Child Trends 5 issues a series of monthly e-newsletters summarizing current research about children and youth. The October 2015 newsletter, Child Trends: Five Things to Know about Mental Wellness in Early Childhood is brief, but packed with lots of links to solid research. The authors highlighted facts about the mental wellness of infants and toddlers, birth to 3 years old. Because parents and other significant caregivers are responsible for the early environments that young children experience, this newsletter focuses on what parents/caregivers need to understand and how they can promote children’s mental wellness during the first 3 years of life.
Here’s a quick preview of the main points:
1. Infants experience and perceive a range of emotions.
2. Early positive interactions promote emotional wellness throughout the lifespan.
3. Having appropriate expectations of young children's development is important.
4. Parents and caregivers should be mindful of their own emotional well-being, seeking support if they need it.
5. Young children are resilient and, if properly supported, can overcome potentially traumatic events.
This Child Trends 5 e-newsletter on early childhood mental wellness also offers links to further information and valuable resources, Two of my favorites are the Center on the Developing Child at Harvard University and the Center for Early Childhood Mental Health Consultation at Georgetown University. If you search these websites, you’ll find videos, articles, games and tools for yourself, your colleagues, and for families to learn about what children need for healthy social-emotional development.
Throughout the newsletter, you’ll notice the central role parents and caregivers play in promoting the emotional well-being of young children. Like using an oxygen mask on an airplane, parents need to take care of themselves so they can support their children. No matter what genetics children may inherit, or what temperament they may express, or what trauma they may experience, if infants and toddlers engage in predictable, consistent and sensitive interactions early in life with their parents (or others in a parenting capacity), they will be more likely to cope and be resilient in the face of adversity.
“Infants understand themselves and their surroundings through their interactions with caregivers.
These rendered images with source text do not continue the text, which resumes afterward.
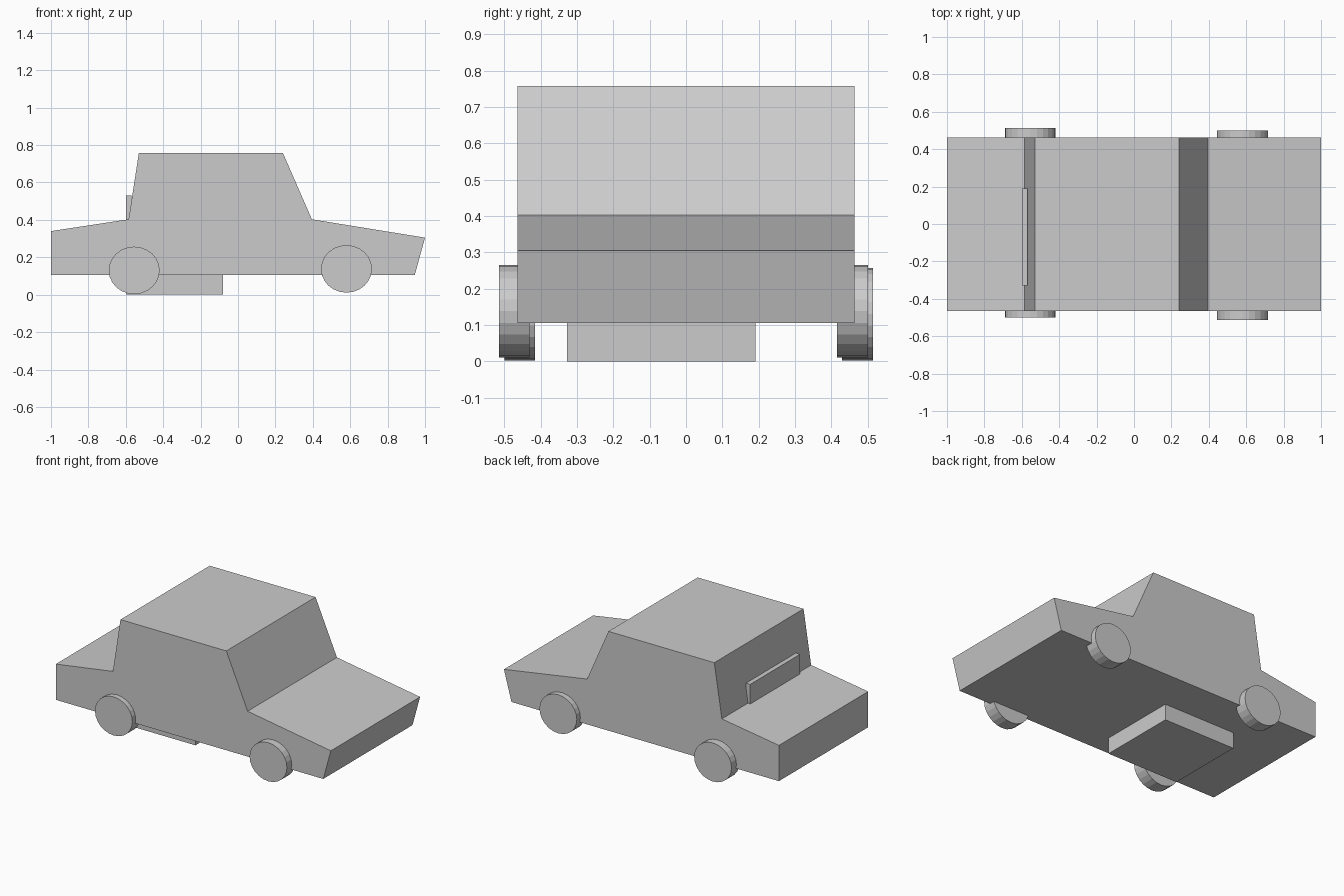
import bpy, bmesh, math

if "Cube" in bpy.data.objects:
    bpy.data.objects.remove(bpy.data.objects["Cube"])

grey = bpy.data.materials.new("plain_grey")
grey.diffuse_color = (0.6, 0.6, 0.6, 1)
grey.use_nodes = True
grey.node_tree.nodes["Principled BSDF"].inputs["Base Color"].default_value = grey.diffuse_color


def extrude_profile(name, points, y0, y1):
    """Extrude an x-z outline along y."""
    bm = bmesh.new()
    face = bm.faces.new([bm.verts.new((x, y0, z)) for x, z in points])
    out = bmesh.ops.extrude_face_region(bm, geom=[face])
    for v in out["geom"]:
        if isinstance(v, bmesh.types.BMVert):
            v.co.y = y1
    bmesh.ops.recalc_face_normals(bm, faces=bm.faces[:])
    mesh = bpy.data.meshes.new(name)
    bm.to_mesh(mesh)
    bm.free()
    mesh.materials.append(grey)
    obj = bpy.data.objects.new(name, mesh)
    bpy.context.collection.objects.link(obj)
    return obj


def wheel(name, x, z, y0, y1, sides=24):
    ring = [(x + 0.136 * math.cos(2 * math.pi * i / sides),
             z + 0.127 * math.sin(2 * math.pi * i / sides)) for i in range(sides)]
    extrude_profile(name, ring, y0, y1)


# Car body: bonnet, cabin and boot in one outline
extrude_profile("car_body", [(-1, 0.105), (0.945, 0.105), (1, 0.305), (0.395, 0.403),
                             (0.24, 0.758), (-0.53, 0.758), (-0.585, 0.403), (-1, 0.34)],
                -0.464, 0.463)

# Wheels: the rear pair sits slightly off to +y and lower than the front pair
wheel("front_wheel_right", 0.58, 0.138, -0.514, -0.43)
wheel("front_wheel_left", 0.58, 0.138, 0.415, 0.5)
wheel("rear_wheel_right", -0.555, 0.13, -0.499, -0.415)
wheel("rear_wheel_left", -0.555, 0.13, 0.429, 0.514)

# Seat: L-shaped, poking out below the floor and behind the cabin
extrude_profile("seat", [(-0.6, 0), (-0.08, 0), (-0.08, 0.23), (-0.57, 0.23),
                         (-0.57, 0.53), (-0.6, 0.53)], -0.328, 0.191)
A caregiver who consistently engages with an infant (or re-engages after a break) in a responsive, comforting, and supportive way provides a base from which that infant can develop a sense of predictability about the external world, giving them confidence to explore surroundings and develop independence.”
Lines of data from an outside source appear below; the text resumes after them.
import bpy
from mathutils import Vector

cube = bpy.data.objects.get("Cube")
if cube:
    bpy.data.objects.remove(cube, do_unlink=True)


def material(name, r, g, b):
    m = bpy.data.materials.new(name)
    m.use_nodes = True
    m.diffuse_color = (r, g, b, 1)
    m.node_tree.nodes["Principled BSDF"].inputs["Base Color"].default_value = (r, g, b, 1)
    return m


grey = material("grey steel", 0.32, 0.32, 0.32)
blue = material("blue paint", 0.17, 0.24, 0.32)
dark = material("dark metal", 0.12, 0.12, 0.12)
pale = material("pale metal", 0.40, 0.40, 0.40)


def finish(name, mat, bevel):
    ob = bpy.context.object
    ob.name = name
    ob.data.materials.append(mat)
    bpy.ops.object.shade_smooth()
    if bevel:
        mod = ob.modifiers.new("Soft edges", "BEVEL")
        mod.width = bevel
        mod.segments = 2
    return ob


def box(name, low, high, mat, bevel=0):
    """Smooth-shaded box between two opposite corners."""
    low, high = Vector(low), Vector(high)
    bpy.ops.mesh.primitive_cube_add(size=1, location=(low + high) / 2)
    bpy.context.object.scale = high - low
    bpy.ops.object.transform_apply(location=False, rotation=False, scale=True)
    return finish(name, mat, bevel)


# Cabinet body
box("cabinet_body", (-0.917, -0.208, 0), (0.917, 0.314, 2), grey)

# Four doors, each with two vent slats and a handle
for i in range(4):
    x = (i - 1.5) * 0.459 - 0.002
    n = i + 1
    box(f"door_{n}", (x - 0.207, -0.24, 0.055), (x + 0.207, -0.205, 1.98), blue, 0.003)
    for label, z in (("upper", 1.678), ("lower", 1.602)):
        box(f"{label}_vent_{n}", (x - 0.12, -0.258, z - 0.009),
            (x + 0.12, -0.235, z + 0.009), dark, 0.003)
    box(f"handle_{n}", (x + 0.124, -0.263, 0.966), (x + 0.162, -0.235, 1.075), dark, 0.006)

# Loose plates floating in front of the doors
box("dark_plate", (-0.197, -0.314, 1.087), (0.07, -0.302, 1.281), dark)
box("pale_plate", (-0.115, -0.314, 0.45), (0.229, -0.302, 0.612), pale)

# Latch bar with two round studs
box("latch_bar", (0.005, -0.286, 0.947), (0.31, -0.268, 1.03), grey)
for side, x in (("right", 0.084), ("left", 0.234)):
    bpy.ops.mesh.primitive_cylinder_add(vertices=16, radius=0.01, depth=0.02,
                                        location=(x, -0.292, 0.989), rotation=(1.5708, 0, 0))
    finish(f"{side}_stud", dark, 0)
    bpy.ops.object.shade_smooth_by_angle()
In other words, sensitive early parent-child relationships are associated with young children’s secure attachment and resilience. If you want to support parents in building nurturing relationships with their children to promote social-emotional wellness, consider the KIPS observational parenting assessment. It will help you identify each family’s parenting strengths and areas for improvement in order to open a conversation about parenting that leads to specific goal setting for your work together.